But perhaps the most well known example of Hollywood grandeur is that of Pickfair. The fairy tale wedding of the swashbuckling hero Douglas Fairbanks to the Golden Goddess of the Screen Mary Pickford captured the attention and affection of the American people when they were united on March 28, 1920-- despite the fact that they had essentially ditched their other spouses to make such a dream come true. It didn't matter. To the general public, they had escaped unhappy lives to reach the unbelievable culmination of true love, fame, and fortune. Of course, in order to rule on high in their fantastical splendor, they needed a Kingdom, which they dubbed "Pickfair." Situated in the hills on Summit Drive above Benedict Canyon, Mary and Doug lived in what appeared to be an oversized cottage.

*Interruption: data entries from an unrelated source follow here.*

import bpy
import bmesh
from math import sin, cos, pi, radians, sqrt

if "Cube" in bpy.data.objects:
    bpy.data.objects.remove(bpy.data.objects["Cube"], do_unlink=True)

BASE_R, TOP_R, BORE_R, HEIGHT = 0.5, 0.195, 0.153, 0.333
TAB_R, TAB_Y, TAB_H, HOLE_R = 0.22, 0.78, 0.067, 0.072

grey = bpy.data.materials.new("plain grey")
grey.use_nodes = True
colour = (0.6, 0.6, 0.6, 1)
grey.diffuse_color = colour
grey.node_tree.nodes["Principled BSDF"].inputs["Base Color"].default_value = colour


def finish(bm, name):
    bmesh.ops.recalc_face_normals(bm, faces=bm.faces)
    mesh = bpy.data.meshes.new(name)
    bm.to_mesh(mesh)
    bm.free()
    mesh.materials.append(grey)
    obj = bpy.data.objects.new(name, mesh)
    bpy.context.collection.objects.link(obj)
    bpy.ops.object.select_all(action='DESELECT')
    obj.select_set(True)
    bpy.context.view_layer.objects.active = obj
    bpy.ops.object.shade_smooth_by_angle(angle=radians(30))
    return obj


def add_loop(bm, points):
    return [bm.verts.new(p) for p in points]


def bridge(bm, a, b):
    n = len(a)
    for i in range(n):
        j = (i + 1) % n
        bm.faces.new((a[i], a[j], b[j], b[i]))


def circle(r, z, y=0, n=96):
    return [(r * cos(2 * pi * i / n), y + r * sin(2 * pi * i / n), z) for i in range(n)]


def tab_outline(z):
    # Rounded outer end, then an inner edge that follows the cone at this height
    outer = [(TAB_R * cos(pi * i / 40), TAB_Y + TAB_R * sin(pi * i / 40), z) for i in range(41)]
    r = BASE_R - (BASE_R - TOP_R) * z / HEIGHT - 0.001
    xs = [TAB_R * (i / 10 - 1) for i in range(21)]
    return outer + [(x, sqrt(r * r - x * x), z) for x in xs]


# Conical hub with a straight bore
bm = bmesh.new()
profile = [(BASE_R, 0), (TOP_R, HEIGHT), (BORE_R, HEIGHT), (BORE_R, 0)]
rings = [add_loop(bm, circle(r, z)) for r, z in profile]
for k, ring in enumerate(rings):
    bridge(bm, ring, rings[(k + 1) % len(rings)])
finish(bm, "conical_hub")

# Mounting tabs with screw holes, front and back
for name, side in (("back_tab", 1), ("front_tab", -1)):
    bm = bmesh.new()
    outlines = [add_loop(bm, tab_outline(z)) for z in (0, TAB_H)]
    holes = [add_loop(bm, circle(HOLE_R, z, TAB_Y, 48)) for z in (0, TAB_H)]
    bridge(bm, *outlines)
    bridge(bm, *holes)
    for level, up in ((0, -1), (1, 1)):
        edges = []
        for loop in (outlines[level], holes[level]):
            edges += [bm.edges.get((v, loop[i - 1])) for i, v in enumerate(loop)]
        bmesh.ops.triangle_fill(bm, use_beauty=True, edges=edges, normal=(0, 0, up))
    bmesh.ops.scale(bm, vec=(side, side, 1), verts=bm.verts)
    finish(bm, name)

Its ornamentation wasn't overly glamorous, but its amenities were: a seashell shaped swimming pool, big enough to fit a canoe and complete with a slide, a tennis court, and stables. Their life together at this mansion on a hill was the ultimate American Dream. Of course, one must always wake from even the best of dreams, but while Mary and Doug's marriage may have hit the skids, the memory of their plush palace remains forever entrenched in our memories.
These early celebrities didn't live in a world of "what could have been," they created worlds that were. Worlds that were as outlandish, flamboyant, unrestrained, and yet impossibly possible. When America entered into the economic crisis of the Great Depression and the film world was engulfed but the crisis of the new talkie era, the fawning awe of celebrity expenditure would give way to the public's love/hate relationship with their stars. No more would we find it completely palatable for these cinematic souls to throw cash around so nonchalantly; we would let them get away with it only if they seemed like one of us-- coming up the hard way. But, for a brief moment in time, we adored our movie stars for being larger than life, or perhaps even larger than larger than life. While their splendor may make one wrinkle his nose or perhaps erupt only in a cynical guffaw today, at the time, it was all in day's work. At least, in Hollywood...